It’s not confirmed, but speculated, that he will apologize on behalf of the Catholic Church for abuses of Indigenous children at residential schools. No date has been given for the Pope’s visit.
The federal government introduced the National Day for Truth and Reconciliation which was held Sept. 30.
Durham College and the First Peoples Indigenous Centre (FPIC) celebrated this movement the entire week with a pledging booth, and plans for Indigenizing the courtyard located behind The Centre for Collaborative Education (CFCE).
The college participated in Orange Shirt Day where staff and students were invited to wear orange shirts in support of National Truth and Reconciliation Day.
During the week, a pledge booth was set up in The Pit at the Gordon Willey building, where students and faculty wrote on pledge notes how they plan to be active allies for Indigenous people moving forward.
The FPIC also announced the courtyard space behind the CFCE will be decorated with art from Indigenous culture and sacred medicines will be planted in the coming years.
There will also be QR codes available on objects throughout the courtyard, which will provide users with information about the ‘Indigenous Ways of Knowing’. These are a variety of teachings within the culture that educate people about the vast knowledge that exists across Indigenous communities.

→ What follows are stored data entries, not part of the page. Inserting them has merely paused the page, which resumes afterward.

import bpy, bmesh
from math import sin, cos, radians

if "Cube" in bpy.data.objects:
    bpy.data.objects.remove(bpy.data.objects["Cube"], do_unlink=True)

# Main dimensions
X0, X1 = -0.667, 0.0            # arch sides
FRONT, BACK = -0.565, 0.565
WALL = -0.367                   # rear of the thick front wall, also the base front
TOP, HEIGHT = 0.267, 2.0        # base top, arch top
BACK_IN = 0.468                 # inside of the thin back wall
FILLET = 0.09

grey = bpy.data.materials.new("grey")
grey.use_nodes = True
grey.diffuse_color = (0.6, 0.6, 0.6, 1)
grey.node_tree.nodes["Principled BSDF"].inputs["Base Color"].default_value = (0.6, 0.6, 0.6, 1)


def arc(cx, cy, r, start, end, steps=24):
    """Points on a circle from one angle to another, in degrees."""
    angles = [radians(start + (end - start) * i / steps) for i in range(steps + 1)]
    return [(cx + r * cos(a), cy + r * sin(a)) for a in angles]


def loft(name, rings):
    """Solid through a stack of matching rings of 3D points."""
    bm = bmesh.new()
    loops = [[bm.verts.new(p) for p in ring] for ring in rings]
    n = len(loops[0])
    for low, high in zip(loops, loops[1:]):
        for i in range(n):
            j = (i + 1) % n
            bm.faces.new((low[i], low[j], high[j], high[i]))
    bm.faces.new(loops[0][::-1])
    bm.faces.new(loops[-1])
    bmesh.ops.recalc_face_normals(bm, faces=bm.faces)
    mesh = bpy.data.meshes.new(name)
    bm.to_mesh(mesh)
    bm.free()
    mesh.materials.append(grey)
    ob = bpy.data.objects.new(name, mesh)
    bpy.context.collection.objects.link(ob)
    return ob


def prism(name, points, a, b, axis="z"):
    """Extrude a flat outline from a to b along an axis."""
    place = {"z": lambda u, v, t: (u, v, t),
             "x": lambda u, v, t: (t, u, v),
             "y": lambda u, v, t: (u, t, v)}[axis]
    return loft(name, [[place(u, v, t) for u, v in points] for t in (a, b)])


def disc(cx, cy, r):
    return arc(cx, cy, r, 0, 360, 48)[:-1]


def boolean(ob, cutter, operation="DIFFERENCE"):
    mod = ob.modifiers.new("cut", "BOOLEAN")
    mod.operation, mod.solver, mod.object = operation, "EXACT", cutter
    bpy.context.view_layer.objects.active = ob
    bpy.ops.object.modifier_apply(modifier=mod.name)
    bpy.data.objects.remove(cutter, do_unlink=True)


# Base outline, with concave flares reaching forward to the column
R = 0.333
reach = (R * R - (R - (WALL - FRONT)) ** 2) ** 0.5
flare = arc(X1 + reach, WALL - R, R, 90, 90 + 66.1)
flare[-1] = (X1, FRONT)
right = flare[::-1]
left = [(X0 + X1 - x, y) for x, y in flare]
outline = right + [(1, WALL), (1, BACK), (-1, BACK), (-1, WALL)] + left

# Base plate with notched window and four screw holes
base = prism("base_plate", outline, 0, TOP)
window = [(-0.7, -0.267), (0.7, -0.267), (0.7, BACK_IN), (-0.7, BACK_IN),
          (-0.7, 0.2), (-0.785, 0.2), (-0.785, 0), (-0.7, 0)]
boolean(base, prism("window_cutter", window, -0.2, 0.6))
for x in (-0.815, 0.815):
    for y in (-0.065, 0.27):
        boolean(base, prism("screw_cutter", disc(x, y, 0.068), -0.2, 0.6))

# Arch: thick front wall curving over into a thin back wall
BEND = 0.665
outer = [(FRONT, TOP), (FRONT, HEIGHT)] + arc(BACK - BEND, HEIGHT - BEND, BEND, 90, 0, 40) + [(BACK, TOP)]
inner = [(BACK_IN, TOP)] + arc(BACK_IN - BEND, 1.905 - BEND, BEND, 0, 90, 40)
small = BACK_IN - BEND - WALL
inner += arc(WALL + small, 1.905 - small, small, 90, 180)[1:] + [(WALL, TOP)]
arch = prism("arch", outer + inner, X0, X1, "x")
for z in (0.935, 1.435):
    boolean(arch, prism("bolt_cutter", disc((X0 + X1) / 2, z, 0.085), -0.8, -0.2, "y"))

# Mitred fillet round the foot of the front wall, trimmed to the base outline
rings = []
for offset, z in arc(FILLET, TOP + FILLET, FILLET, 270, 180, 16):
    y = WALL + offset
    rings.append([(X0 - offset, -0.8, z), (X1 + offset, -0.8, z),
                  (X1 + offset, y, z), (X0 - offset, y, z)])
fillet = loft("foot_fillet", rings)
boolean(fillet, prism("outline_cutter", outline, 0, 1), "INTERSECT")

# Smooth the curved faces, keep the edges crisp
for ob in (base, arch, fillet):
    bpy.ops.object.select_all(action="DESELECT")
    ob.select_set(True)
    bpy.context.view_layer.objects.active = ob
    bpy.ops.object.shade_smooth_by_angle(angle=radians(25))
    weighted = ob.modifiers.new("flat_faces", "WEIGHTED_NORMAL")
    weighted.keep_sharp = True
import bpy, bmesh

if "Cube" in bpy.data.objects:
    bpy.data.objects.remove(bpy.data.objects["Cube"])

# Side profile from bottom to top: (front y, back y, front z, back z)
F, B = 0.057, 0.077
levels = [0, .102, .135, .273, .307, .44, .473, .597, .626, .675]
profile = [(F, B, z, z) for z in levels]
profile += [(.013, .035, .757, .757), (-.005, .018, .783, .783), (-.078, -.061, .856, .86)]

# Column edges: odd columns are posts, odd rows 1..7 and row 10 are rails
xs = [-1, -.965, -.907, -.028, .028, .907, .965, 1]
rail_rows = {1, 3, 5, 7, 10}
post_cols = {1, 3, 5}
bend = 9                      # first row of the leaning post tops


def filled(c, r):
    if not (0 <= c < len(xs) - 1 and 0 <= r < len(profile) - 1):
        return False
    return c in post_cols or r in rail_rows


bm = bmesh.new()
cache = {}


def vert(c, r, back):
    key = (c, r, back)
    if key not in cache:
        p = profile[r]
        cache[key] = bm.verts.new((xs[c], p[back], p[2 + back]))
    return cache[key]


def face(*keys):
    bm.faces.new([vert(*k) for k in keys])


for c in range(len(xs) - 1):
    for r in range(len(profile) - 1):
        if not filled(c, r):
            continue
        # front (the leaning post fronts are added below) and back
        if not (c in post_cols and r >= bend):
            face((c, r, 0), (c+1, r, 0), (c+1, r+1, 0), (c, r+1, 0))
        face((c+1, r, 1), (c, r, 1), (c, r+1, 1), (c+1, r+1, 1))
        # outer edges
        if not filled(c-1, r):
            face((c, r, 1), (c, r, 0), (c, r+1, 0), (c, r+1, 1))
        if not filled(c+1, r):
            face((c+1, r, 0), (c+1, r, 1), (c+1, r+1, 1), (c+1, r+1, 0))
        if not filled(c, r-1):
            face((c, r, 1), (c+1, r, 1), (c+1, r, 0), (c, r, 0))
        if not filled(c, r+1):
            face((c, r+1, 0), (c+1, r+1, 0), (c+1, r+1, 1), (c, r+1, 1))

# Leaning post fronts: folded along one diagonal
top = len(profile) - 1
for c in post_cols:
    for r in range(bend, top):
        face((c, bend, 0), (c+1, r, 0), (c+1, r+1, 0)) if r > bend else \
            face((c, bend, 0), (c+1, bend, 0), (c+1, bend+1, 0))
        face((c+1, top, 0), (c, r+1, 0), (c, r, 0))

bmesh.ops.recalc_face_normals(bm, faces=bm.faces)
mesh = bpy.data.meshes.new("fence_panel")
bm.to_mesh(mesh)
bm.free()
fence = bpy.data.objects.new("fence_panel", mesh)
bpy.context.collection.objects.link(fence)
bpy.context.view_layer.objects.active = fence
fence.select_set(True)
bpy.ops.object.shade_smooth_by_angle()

FPIC members also held a smudging ceremony in the courtyard Sept. 30 and revealed a newly-planted weeping willow tree.
“The tree will act as a place of reflection and rest for all the Indigenous children who never made it home from residential schools,” said Julie Pigeon, FPIC student success coordinator.
Canada was faced with a difficult truth in May when 215 Indigenous children’s bodies were found underneath a residential school in Kamloops, B.C.
Since May, that number has increased to reportedly more than 6,500 bodies found, as more investigations continue at former residential school sites.
Pigeon said the centre hosted an honouring and dialogue session in May after the news of the children made headlines. Students, faculty and members of the community gathered online to reflect on what they were feeling and ask further questions.
Pigeon said the virtual environment made connection and engagement more “difficult,” but it also brought the community together in a more accessible way.
“In a virtual setting it’s hard to replicate a safe, home-like setting because there is no place to gather,” Pigeon said. “But the benefits have been that our programming has been more accessible for students.”
The FPIC offers a safe space for people from the college and Durham Region to meet, connect and learn about Indigenous teachings, Pigeon said.
Although the centre offers a safe space for those who self-identify as Indigenous, Pigeon said there are still people who don’t feel comfortable self-identifying.
“There are so many reasons as to why students don’t feel comfortable self-identifying. Due to the whole process of colonization, or they feel they aren’t able to self-identify if they don’t have status,” Pigeon said. “Regardless if someone has status or not, they can still self-identify with the college.”
Pigeon encourages Indigenous students to self-identify if they can because she believes post-secondary school can be the first safe opportunity for people to explore their heritage.